February 2 @ 9:00 am – 4:30 pm
“OBX Women in Wildlife” featuring North Carolina Wildlife Photography will be on display in the first floor conference room of the Town hall (1200 Duck Rd) from Friday, February 2 through Wednesday, April 24, 2024.
Nature photography is a strong passion for me. I am drawn to being close to wildlife and feel a sense of emptiness when too much time passes without it. Each encounter is considered a gift. These encounters become educational, as I want to learn more about the subjects I see and photograph. Wildlife can teach us so much when we are allowed into their world. I encourage others to enjoy and learn from wildlife and to help protect its existence.
As a mom, fine art was my hobby. As I entered the golden years of my life I turned to photography. It is not my vocation but my avocation and passion. My images are a gift to you from nature. I hope that they will open a whole new magical world of beauty, wonder and appreciation for those who see them. It is such a joy to capture a special moment in nature and be able to share it with others. Please get out and reap the rewards of nature. Preserve and protect them. There is so much to enjoy and so little time to enjoy it.
Cyndi Goetcheus Sarfan
Wildlife photography reminds me of my place in the universe.

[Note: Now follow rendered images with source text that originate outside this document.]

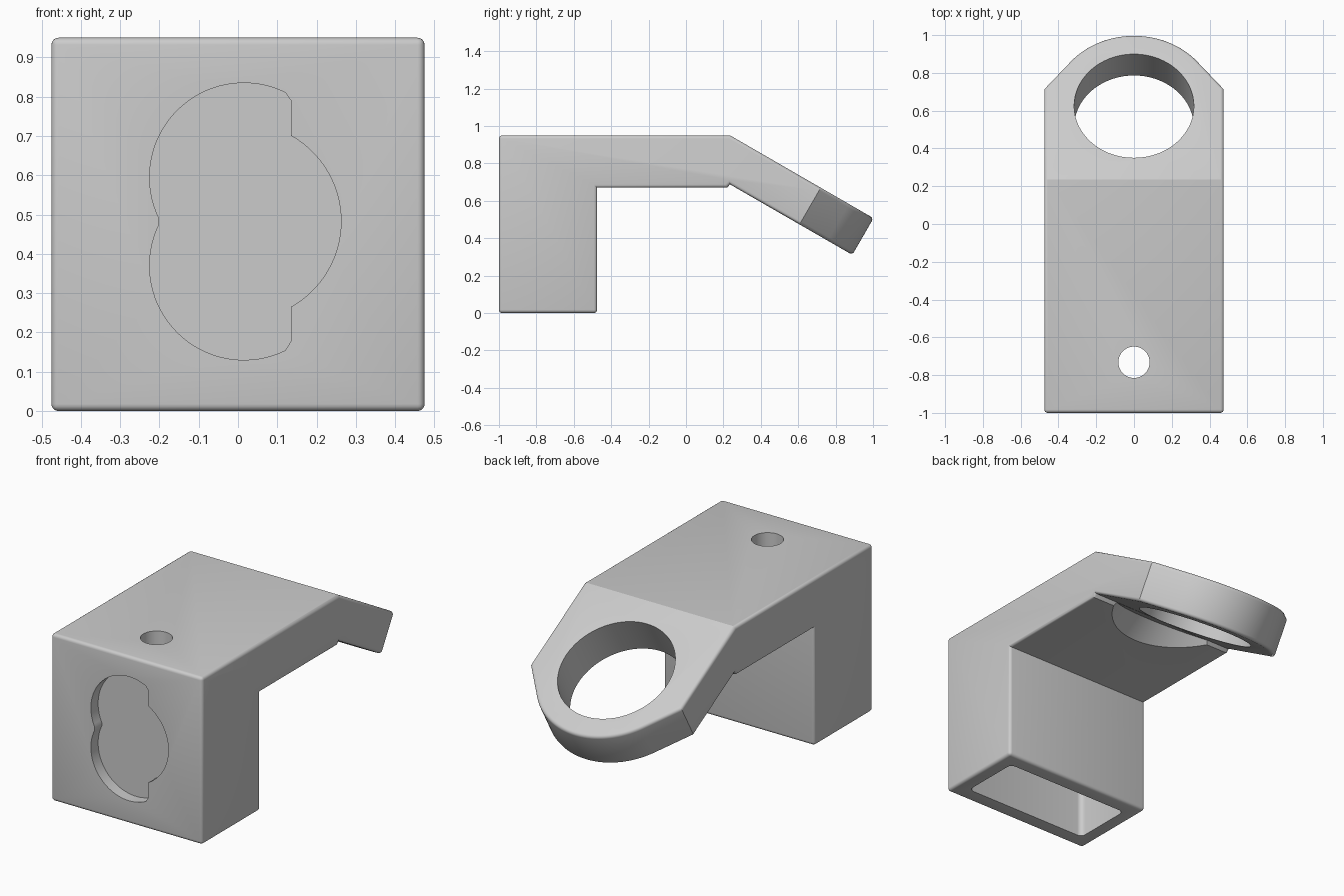
import bpy, bmesh
from math import radians, sin, cos, pi
from mathutils import Matrix

cube = bpy.data.objects.get("Cube")
if cube:
    bpy.data.objects.remove(cube, do_unlink=True)


def arc(cx, cy, r, start, end, steps):
    """Points along an arc, angles in degrees."""
    angles = [radians(start + (end - start) * i / steps) for i in range(steps + 1)]
    return [(cx + r * cos(a), cy + r * sin(a)) for a in angles]


def circle(r, cx=0, cy=0, steps=72):
    return arc(cx, cy, r, 0, 360, steps)[:-1]


def prism(name, outline, low, high, matrix=Matrix(), low_scale=1.0):
    """Outline extruded along local z, optionally flared at the low end."""
    bm = bmesh.new()
    bottom = [bm.verts.new((x * low_scale, y * low_scale, low)) for x, y in outline]
    top = [bm.verts.new((x, y, high)) for x, y in outline]
    bm.faces.new(bottom)
    bm.faces.new(top)
    n = len(outline)
    for i in range(n):
        j = (i + 1) % n
        bm.faces.new((bottom[i], bottom[j], top[j], top[i]))
    bm.transform(matrix)
    bmesh.ops.recalc_face_normals(bm, faces=bm.faces)
    mesh = bpy.data.meshes.new(name)
    bm.to_mesh(mesh)
    bm.free()
    obj = bpy.data.objects.new(name, mesh)
    bpy.context.collection.objects.link(obj)
    return obj


def combine(target, tool, operation):
    """Apply a boolean and remove the tool object."""
    tool.hide_render = True
    mod = target.modifiers.new("cut", 'BOOLEAN')
    mod.operation = operation
    mod.solver = 'EXACT'
    mod.object = tool
    bpy.context.view_layer.objects.active = target
    bpy.ops.object.modifier_apply(modifier=mod.name)
    bpy.data.objects.remove(tool, do_unlink=True)


HALF = 0.475
tilt = Matrix.Translation((0, 0.625, 0.725)) @ Matrix.Rotation(radians(-30), 4, 'X')
side_on = Matrix(((0, 0, 1, 0), (1, 0, 0, 0), (0, 1, 0, 0), (0, 0, 0, 1)))
front_on = Matrix.Rotation(pi / 2, 4, 'X')

# Bracket body: side profile of the leg, the flat arm and the sloping arm
slope = 0.577
profile = [(-1, 0), (-1, 0.95), (0.235, 0.95), (1.3, 0.95 - 1.065 * slope),
           (1.187, 0.754 - 1.065 * slope), (0.235, 0.688), (0.22, 0.67),
           (-HALF, 0.67), (-HALF, 0)]
bracket = prism("mounting_bracket", profile, -HALF, HALF, side_on)

# Round the end of the sloping arm
tip = [(0.6, -4), (0.6, -0.037), (HALF, 0.11)]
tip += arc(0, 0, 0.436, 40.4, 139.6, 40)
tip += [(-HALF, 0.11), (-0.6, -0.037), (-0.6, -4)]
combine(bracket, prism("tip_tool", tip, -3, 3, tilt), 'INTERSECT')

# Soften the outer edges, leaving inside corners and shallow bends crisp
bm = bmesh.new()
bm.from_mesh(bracket.data)
bmesh.ops.remove_doubles(bm, verts=bm.verts, dist=0.0002)
edges = [e for e in bm.edges if e.is_manifold and e.is_convex
         and e.calc_face_angle() > radians(55)]
bmesh.ops.bevel(bm, geom=edges, offset=0.022, segments=4, profile=0.5,
                affect='EDGES', clamp_overlap=True)
bm.to_mesh(bracket.data)
bm.free()

# Large ring opening and the relief beneath it
combine(bracket, prism("ring_tool", circle(0.317), -0.3, 0.3, tilt), 'DIFFERENCE')
combine(bracket, prism("relief_tool", circle(0.45), -0.38, -0.228, tilt, 1.15),
        'DIFFERENCE')

# Hollow in the leg, open at the bottom
hollow = []
for i, (x, y) in enumerate([(0.365, -0.59), (-0.365, -0.59),
                            (-0.365, -0.88), (0.365, -0.88)]):
    hollow += arc(x, y, 0.03, 90 * i, 90 * i + 90, 5)
combine(bracket, prism("hollow_tool", hollow, -0.2, 0.86), 'DIFFERENCE')

# Small hole through the top
combine(bracket, prism("hole_tool", circle(0.083, 0, -0.732, 40), 0.7, 1.2),
        'DIFFERENCE')

# Lobed recess in the front face
lobes = arc(0.0123, 0.483, 0.25, -60.6, 60.6, 28)
lobes += [(0.135, 0.79)]
lobes += arc(0.015, 0.595, 0.24, 64, 206, 34)
lobes += arc(0.015, 0.37, 0.24, 154, 296, 34)
lobes += [(0.135, 0.178)]
combine(bracket, prism("recess_tool", lobes, 0.935, 1.2, front_on), 'DIFFERENCE')

# Single grey finish
grey = bpy.data.materials.new("plain_grey")
grey.use_nodes = True
colour = (0.6, 0.6, 0.6, 1)
grey.diffuse_color = colour
grey.node_tree.nodes["Principled BSDF"].inputs["Base Color"].default_value = colour
bracket.data.materials.clear()
bracket.data.materials.append(grey)
for face in bracket.data.polygons:
    face.material_index = 0

bpy.ops.object.select_all(action='DESELECT')
bracket.select_set(True)
bpy.context.view_layer.objects.active = bracket
bpy.ops.object.shade_smooth_by_angle(angle=radians(28))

Being alone in nature here at the Outer Banks, whether on the beach in the dead of winter or in the vastness of the refuge, I am reminded that I share this space with an amazing number of remarkable creatures big and small, all trying to survive, to raise their families, and to find shelter. Watching these animals go about their daily business, often in extremely harsh conditions, I stand in awe at tiny acts of courage, of resilience and strength. I also feel a huge sense of gratitude for my own shelter, my own family, my own food, as well as gratitude for the opportunity to observe and photograph these animals. I am grateful to co-exist with all the magnificent creatures I encounter, honored to share their space.
Photography has become an integral part of my spiritual practice, particularly when I am photographing wildlife. Over the past 15 years or so, I’ve shifted my intentions when I step outside with my camera, and even modified how I talk about photography to better match my experiences out in the field. I don’t want to approach wildlife as a predator, “taking” pictures or “capturing” moments, but as a seeker of connection, hoping and asking to be granted gifts of presence that provide a window into wild worlds and wild lives. I often ask animals or birds to come, or to move into a better spot. Even in the excitement of a wonderful sighting, I try to remember to express my thanks in words, whether spoken aloud or in the quiet of my spirit.